The Persistence of LINEWORK

It’s 1 p.m. on a Saturday afternoon and there is scarcely an available seat inside Bold Bean Coffee Roasters’ Stockton St. location. Understandably so, because inside it’s the first day that Myra Oh’s mixed media linocut prints are displayed on the walls of the coffee shop. It’s also the launch of New Rose Ice Cream, an all vegan small-batch ice cream company of which Oh’s boyfriend, James Siboni, is co-founder.

Oh was introduced to the process of printmaking while attending high school in California. She made her first prints in 2001. In 2007, after moving to Jacksonville, she obtained a tattoo apprenticeship with Thomas Asher of Autograf Tattoo, put printmaking aside and dedicated herself completely to learning as much as possible about tattooing and the industry. During her formative years in California, Oh had been involved in the punk rock and hardcore music scene and it was through that community that Oh developed her interest in tattoos. Her desire to become a professional tattoo artist was formed when she was 16 years old. Oh began studying the fundamentals of American traditional tattooing, which utilized a limited, yet highly effective, color pallet with a strong foundation of black shading. Today she is an in-demand tattoo artist at Diadem Tattoo in Orange Park.

In 2014, Oh resumed printmaking. This is her first time creating and exhibiting a full series of linocuts.

Oh prefers linocut to woodblock prints because of the bold lines that she is able to achieve—linocuts are made from linoleum blocks—they are often easier to cut and get very crisp results from. It is fitting for Oh to unveil her first series of linocuts at Bold Bean, because boldness has been consistently present throughout her career–in her watercolor paintings and the tattoos that she creates.

This series of prints highlight how the artist merges the first medium she worked in with the medium that she is most known for. Her prints are derivative of the tattoos that she designs; they cull from images iconic to the tattoo industry—snakes, wolves, flowers and tigers—as well as Oh’s tombstones-images, often embellished with sentiments like “Let there be night” and “Forget me not,” which have become so popular that they almost serve as her calling card.

Over the course of her 10-year career as a tattooist, Oh has done a remarkable job creating an aesthetic that is identifiable to her, and that aesthetic is conveyed in her prints. But in 2014—when Oh returned to printmaking—she further honed her particular tattooing style, finding ways to make a maximum impact through limited embellishments, largely working in black and gray. 

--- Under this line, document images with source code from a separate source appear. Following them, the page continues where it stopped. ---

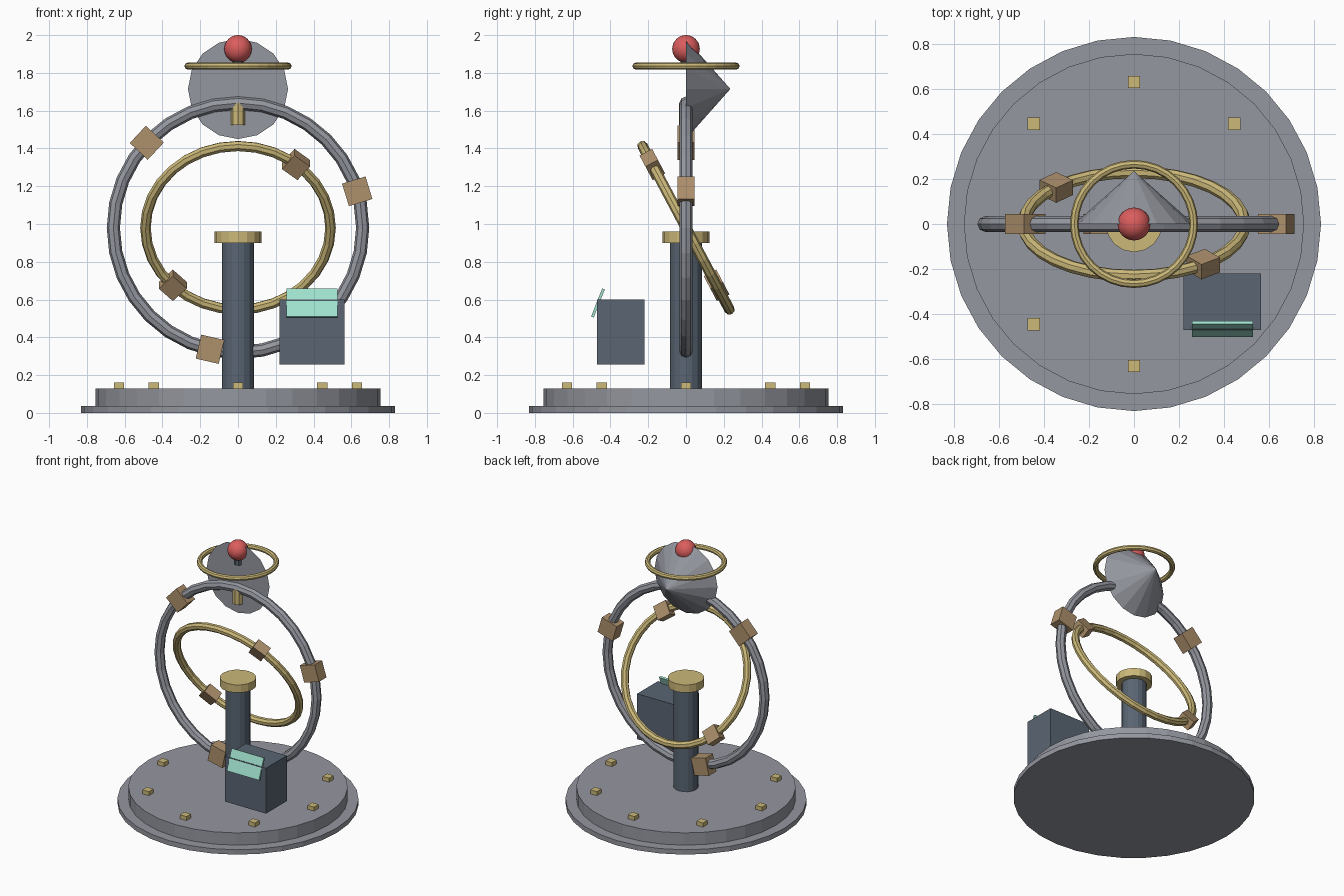
import bpy
from math import radians, sin, cos, pi
from mathutils import Matrix, Vector

cube = bpy.data.objects.get("Cube")
if cube:
    bpy.data.objects.remove(cube, do_unlink=True)


def material(name, r, g, b):
    m = bpy.data.materials.new(name)
    m.use_nodes = True
    m.diffuse_color = (r, g, b, 1)
    m.node_tree.nodes["Principled BSDF"].inputs["Base Color"].default_value = (r, g, b, 1)
    return m


GREY = material("light steel", 0.30, 0.31, 0.35)
SLATE = material("dark slate", 0.10, 0.13, 0.17)
GOLD = material("brass", 0.60, 0.48, 0.19)
BROWN = material("copper brown", 0.42, 0.28, 0.15)
RED = material("red lamp", 0.71, 0.11, 0.11)
MINT = material("mint screen", 0.35, 0.75, 0.61)


def finish(name, mat):
    ob = bpy.context.object
    ob.name = name
    ob.data.materials.append(mat)
    return ob


def cylinder(name, mat, radius, bottom, top, sides):
    bpy.ops.mesh.primitive_cylinder_add(vertices=sides, radius=radius, depth=top - bottom,
                                        location=(0, 0, (bottom + top) / 2))
    return finish(name, mat)


def box(name, mat, size, matrix):
    bpy.ops.mesh.primitive_cube_add(size=1)
    ob = finish(name, mat)
    ob.data.transform(Matrix.Diagonal((*size, 1)))
    ob.matrix_world = matrix
    return ob


def ring(name, mat, major, minor, height, tilt):
    bpy.ops.mesh.primitive_torus_add(major_radius=major, minor_radius=minor,
                                     major_segments=32, minor_segments=8,
                                     location=(0, 0, height), rotation=(radians(tilt), 0, 0))
    return finish(name, mat)


def ring_blocks(name, angles, major, size, height, tilt):
    # Blocks threaded on a ring, turned to follow it
    frame = Matrix.Translation((0, 0, height)) @ Matrix.Rotation(radians(tilt), 4, 'X')
    for i, a in enumerate(angles):
        place = Matrix.Rotation(radians(a), 4, 'Z') @ Matrix.Translation((major, 0, 0))
        box(f"{name}_{i + 1}", BROWN, size, frame @ place)


# Stepped base with studs
cylinder("base_plate", GREY, 0.83, 0, 0.037, 32)
cylinder("base_step", GREY, 0.755, 0.037, 0.13, 32)
for i in range(8):
    a = i * pi / 4
    box(f"base_stud_{i + 1}", GOLD, (0.055, 0.055, 0.03),
        Matrix.Translation((0.63 * cos(a), 0.63 * sin(a), 0.145)))

# Central column
cylinder("column", SLATE, 0.086, 0.13, 0.90, 16)
cylinder("column_cap", GOLD, 0.125, 0.90, 0.96, 16)

# Upright outer ring and tilted inner ring
CENTRE = 0.98
ring("outer_ring", GREY, 0.66, 0.035, CENTRE, 90)
ring_blocks("outer_block", (17, 137, 257), 0.66, (0.13, 0.125, 0.09), CENTRE, 90)
ring("inner_ring", GOLD, 0.49, 0.028, CENTRE, 118)
ring_blocks("inner_block", (51, 225), 0.488, (0.105, 0.105, 0.075), CENTRE, 118)

# Conical dish pointing backwards
bpy.ops.mesh.primitive_cone_add(vertices=16, radius1=0.265, radius2=0, depth=0.235,
                                location=(0, 0.1175, 1.715), rotation=(radians(-90), 0, 0))
finish("dish", GREY)
cylinder("dish_mount", GOLD, 0.038, 1.525, 1.64, 8)

# Halo and lamp on top
ring("halo_ring", GOLD, 0.265, 0.019, 1.836, 0)
cylinder("lamp_socket", SLATE, 0.028, 1.82, 1.88, 8)
bpy.ops.mesh.primitive_uv_sphere_add(segments=24, ring_count=16, radius=0.073,
                                     location=(0, 0, 1.927))
finish("lamp", RED)
bpy.ops.object.shade_smooth_by_angle()

# Control box with leaning screen
box("control_box", SLATE, (0.345, 0.25, 0.345), Matrix.Translation((0.392, -0.345, 0.4275)))
box("control_screen", MINT, (0.27, 0.015, 0.16),
    Matrix.Translation((0.392, -0.466, 0.582)) @ Matrix.Rotation(radians(-21.5), 4, 'X'))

As she refines her craft, Oh remains committed to challenging herself on her artistic journey. In 2016, she told the Cultural Council of Greater Jacksonville, “One thing I’ve learned after all these years is that I will always love producing art, but I will never be completely satisfied with the art I produce.  And that’s fine because I think it’s necessary for growth and progression.”

And for those close, curious readers: The black coffee ice cream with chocolate sprinkles and a toasted marshmallow is a strong recommendation to keep a look out for New Rose’s next pop up event (follow their Instagram for announcements).

MYRA OH’S work displays through December at Bold Bean Coffee Roasters, 869 Stockton St., Riverside,